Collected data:
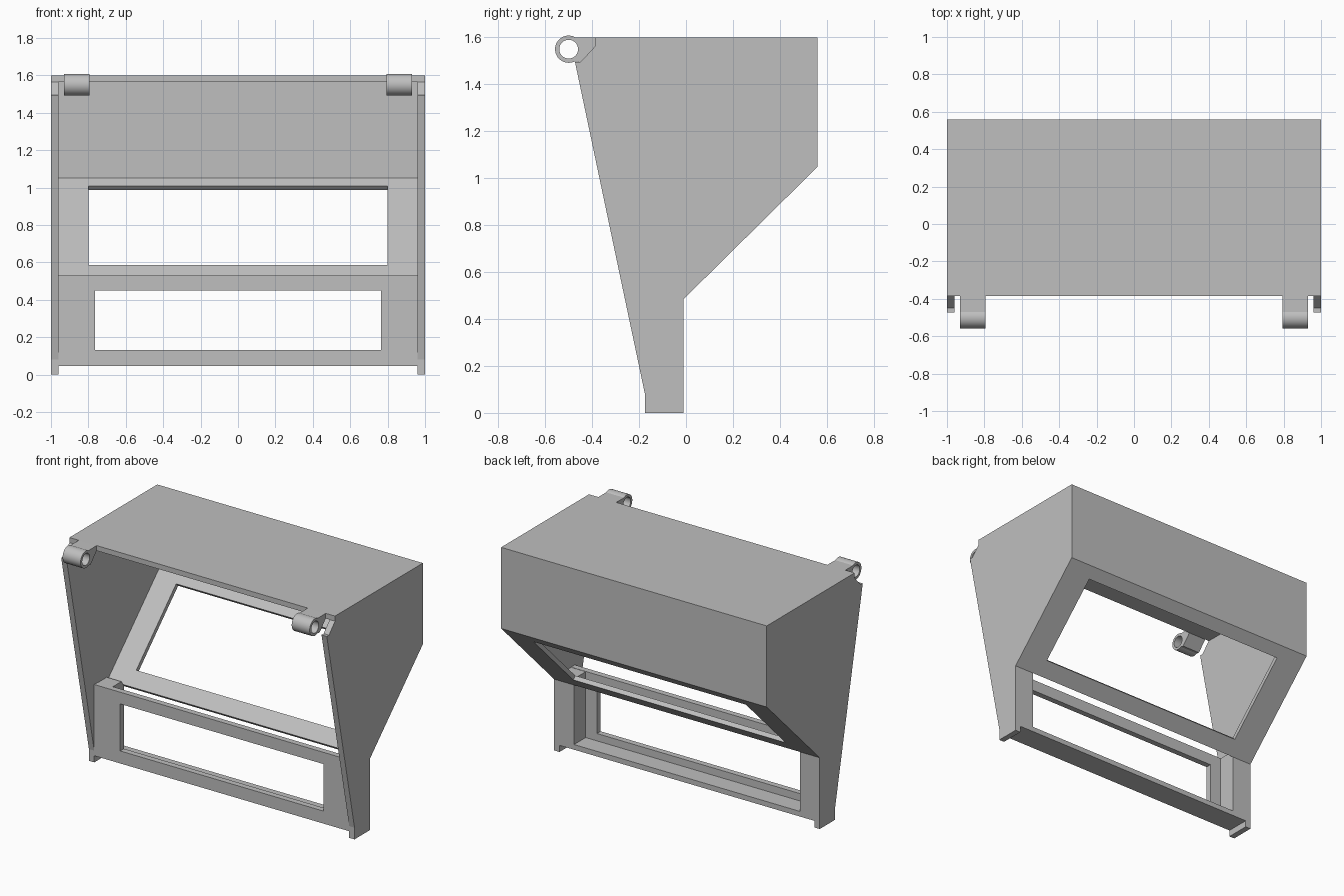
import bpy, bmesh
from math import sin, cos, radians
from mathutils import Matrix, Vector

cube = bpy.data.objects.get("Cube")
if cube:
    bpy.data.objects.remove(cube, do_unlink=True)

grey = bpy.data.materials.new("plain grey")
grey.use_nodes = True
grey.diffuse_color = (0.52, 0.52, 0.52, 1)
grey.node_tree.nodes["Principled BSDF"].inputs["Base Color"].default_value = grey.diffuse_color


def finish(name, bm):
    bmesh.ops.recalc_face_normals(bm, faces=bm.faces)
    mesh = bpy.data.meshes.new(name)
    bm.to_mesh(mesh)
    bm.free()
    mesh.materials.append(grey)
    obj = bpy.data.objects.new(name, mesh)
    bpy.context.scene.collection.objects.link(obj)
    return obj


def prism(name, profile, x0, x1):
    """Extrude a (y, z) outline from x0 to x1."""
    bm = bmesh.new()
    face = bm.faces.new([bm.verts.new((x0, y, z)) for y, z in profile])
    new = bmesh.ops.extrude_face_region(bm, geom=[face])["geom"]
    verts = [v for v in new if isinstance(v, bmesh.types.BMVert)]
    bmesh.ops.translate(bm, verts=verts, vec=(x1 - x0, 0, 0))
    return finish(name, bm)


def box(name, x0, x1, y0, y1, z0, z1):
    return prism(name, [(y0, z0), (y1, z0), (y1, z1), (y0, z1)], x0, x1)


def ring_solid(name, outer, inner, place):
    """Join two matching outlines at two depths into a holed solid."""
    bm = bmesh.new()
    loops = [[bm.verts.new(place(u, v, w)) for u, v in outline]
             for outline, w in ((outer, 0), (outer, 1), (inner, 1), (inner, 0))]
    n = len(outer)
    for k in range(4):
        a, b = loops[k], loops[(k + 1) % 4]
        for i in range(n):
            j = (i + 1) % n
            bm.faces.new((a[i], a[j], b[j], b[i]))
    return finish(name, bm)


def rect(half, v0, v1):
    return [(-half, v0), (half, v0), (half, v1), (-half, v1)]


# Side panels, notched at the upper front beside the hinges
WALL = 0.96
side = [(-0.175, 0), (-0.01, 0), (-0.01, 0.485), (0.56, 1.048), (0.56, 1.6),
        (-0.385, 1.6), (-0.385, 1.565), (-0.45, 1.495), (-0.473, 1.495), (-0.175, 0.08)]
prism("left_side_panel", side, WALL, 1)
prism("right_side_panel", side, -1, -WALL)

# Top and back of the hood
box("top_panel", -WALL, WALL, -0.385, 0.56, 1.565, 1.6)
box("back_panel", -WALL, WALL, 0.52, 0.56, 1.048, 1.57)

# Sloping window frame between the back and the legs
start = Vector((0, -0.01, 0.485))
slope = Vector((0, 0.57, 0.563))
length = slope.length
along = slope.normalized()
normal = Vector((0, -along.z, along.y))
ring_solid("sloping_window_frame", rect(WALL, 0, length), rect(0.8, 0.112, 0.715),
           lambda u, v, w: Vector((u, 0, 0)) + start + along * v + normal * (0.03 * w))

# Lower front frame, floor strip and corner columns
ring_solid("lower_front_frame", rect(WALL, 0.045, 0.53), rect(0.765, 0.13, 0.45),
           lambda u, v, w: Vector((u, -0.175 + 0.04 * w, v)))
box("floor_strip", -WALL, WALL, -0.172, -0.01, 0.045, 0.08)
column = [(-0.17, 0.05), (-0.01, 0.05), (-0.01, 0.485), (-0.04, 0.528), (-0.17, 0.528)]
prism("left_column", column, 0.85, WALL)
prism("right_column", column, -WALL, -0.85)

# Hinges: a round eye and the arm joining it to the top panel
HY, HZ = -0.5, 1.55


def circle(r, angles):
    return [(HY + r * cos(radians(a)), HZ + r * sin(radians(a))) for a in angles]


turn = range(0, 360, 8)
arm = circle(0.05, range(-80, 81, 16)) + [(-0.385, 1.6), (-0.385, 1.565), (-0.45, 1.495)]
for label, x0 in (("left", 0.795), ("right", -0.93)):
    x1 = x0 + 0.135
    eye = ring_solid(label + "_hinge_eye", circle(0.058, turn), circle(0.04, turn),
                     lambda u, v, w: Vector((x0 + (x1 - x0) * w, u, v)))
    prism(label + "_hinge_arm", arm, x0, x1)
    bpy.ops.object.select_all(action="DESELECT")
    eye.select_set(True)
    bpy.context.view_layer.objects.active = eye
    bpy.ops.object.shade_smooth_by_angle(angle=radians(30))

YOUR GOAL: Will you set down the records word for word while leaving out every picture?

WRITTEN ANSWER:
import bpy, bmesh
from math import sin, cos, radians
from mathutils import Matrix, Vector

cube = bpy.data.objects.get("Cube")
if cube:
    bpy.data.objects.remove(cube, do_unlink=True)

grey = bpy.data.materials.new("plain grey")
grey.use_nodes = True
grey.diffuse_color = (0.52, 0.52, 0.52, 1)
grey.node_tree.nodes["Principled BSDF"].inputs["Base Color"].default_value = grey.diffuse_color


def finish(name, bm):
    bmesh.ops.recalc_face_normals(bm, faces=bm.faces)
    mesh = bpy.data.meshes.new(name)
    bm.to_mesh(mesh)
    bm.free()
    mesh.materials.append(grey)
    obj = bpy.data.objects.new(name, mesh)
    bpy.context.scene.collection.objects.link(obj)
    return obj


def prism(name, profile, x0, x1):
    """Extrude a (y, z) outline from x0 to x1."""
    bm = bmesh.new()
    face = bm.faces.new([bm.verts.new((x0, y, z)) for y, z in profile])
    new = bmesh.ops.extrude_face_region(bm, geom=[face])["geom"]
    verts = [v for v in new if isinstance(v, bmesh.types.BMVert)]
    bmesh.ops.translate(bm, verts=verts, vec=(x1 - x0, 0, 0))
    return finish(name, bm)


def box(name, x0, x1, y0, y1, z0, z1):
    return prism(name, [(y0, z0), (y1, z0), (y1, z1), (y0, z1)], x0, x1)


def ring_solid(name, outer, inner, place):
    """Join two matching outlines at two depths into a holed solid."""
    bm = bmesh.new()
    loops = [[bm.verts.new(place(u, v, w)) for u, v in outline]
             for outline, w in ((outer, 0), (outer, 1), (inner, 1), (inner, 0))]
    n = len(outer)
    for k in range(4):
        a, b = loops[k], loops[(k + 1) % 4]
        for i in range(n):
            j = (i + 1) % n
            bm.faces.new((a[i], a[j], b[j], b[i]))
    return finish(name, bm)


def rect(half, v0, v1):
    return [(-half, v0), (half, v0), (half, v1), (-half, v1)]


# Side panels, notched at the upper front beside the hinges
WALL = 0.96
side = [(-0.175, 0), (-0.01, 0), (-0.01, 0.485), (0.56, 1.048), (0.56, 1.6),
        (-0.385, 1.6), (-0.385, 1.565), (-0.45, 1.495), (-0.473, 1.495), (-0.175, 0.08)]
prism("left_side_panel", side, WALL, 1)
prism("right_side_panel", side, -1, -WALL)

# Top and back of the hood
box("top_panel", -WALL, WALL, -0.385, 0.56, 1.565, 1.6)
box("back_panel", -WALL, WALL, 0.52, 0.56, 1.048, 1.57)

# Sloping window frame between the back and the legs
start = Vector((0, -0.01, 0.485))
slope = Vector((0, 0.57, 0.563))
length = slope.length
along = slope.normalized()
normal = Vector((0, -along.z, along.y))
ring_solid("sloping_window_frame", rect(WALL, 0, length), rect(0.8, 0.112, 0.715),
           lambda u, v, w: Vector((u, 0, 0)) + start + along * v + normal * (0.03 * w))

# Lower front frame, floor strip and corner columns
ring_solid("lower_front_frame", rect(WALL, 0.045, 0.53), rect(0.765, 0.13, 0.45),
           lambda u, v, w: Vector((u, -0.175 + 0.04 * w, v)))
box("floor_strip", -WALL, WALL, -0.172, -0.01, 0.045, 0.08)
column = [(-0.17, 0.05), (-0.01, 0.05), (-0.01, 0.485), (-0.04, 0.528), (-0.17, 0.528)]
prism("left_column", column, 0.85, WALL)
prism("right_column", column, -WALL, -0.85)

# Hinges: a round eye and the arm joining it to the top panel
HY, HZ = -0.5, 1.55


def circle(r, angles):
    return [(HY + r * cos(radians(a)), HZ + r * sin(radians(a))) for a in angles]


turn = range(0, 360, 8)
arm = circle(0.05, range(-80, 81, 16)) + [(-0.385, 1.6), (-0.385, 1.565), (-0.45, 1.495)]
for label, x0 in (("left", 0.795), ("right", -0.93)):
    x1 = x0 + 0.135
    eye = ring_solid(label + "_hinge_eye", circle(0.058, turn), circle(0.04, turn),
                     lambda u, v, w: Vector((x0 + (x1 - x0) * w, u, v)))
    prism(label + "_hinge_arm", arm, x0, x1)
    bpy.ops.object.select_all(action="DESELECT")
    eye.select_set(True)
    bpy.context.view_layer.objects.active = eye
    bpy.ops.object.shade_smooth_by_angle(angle=radians(30))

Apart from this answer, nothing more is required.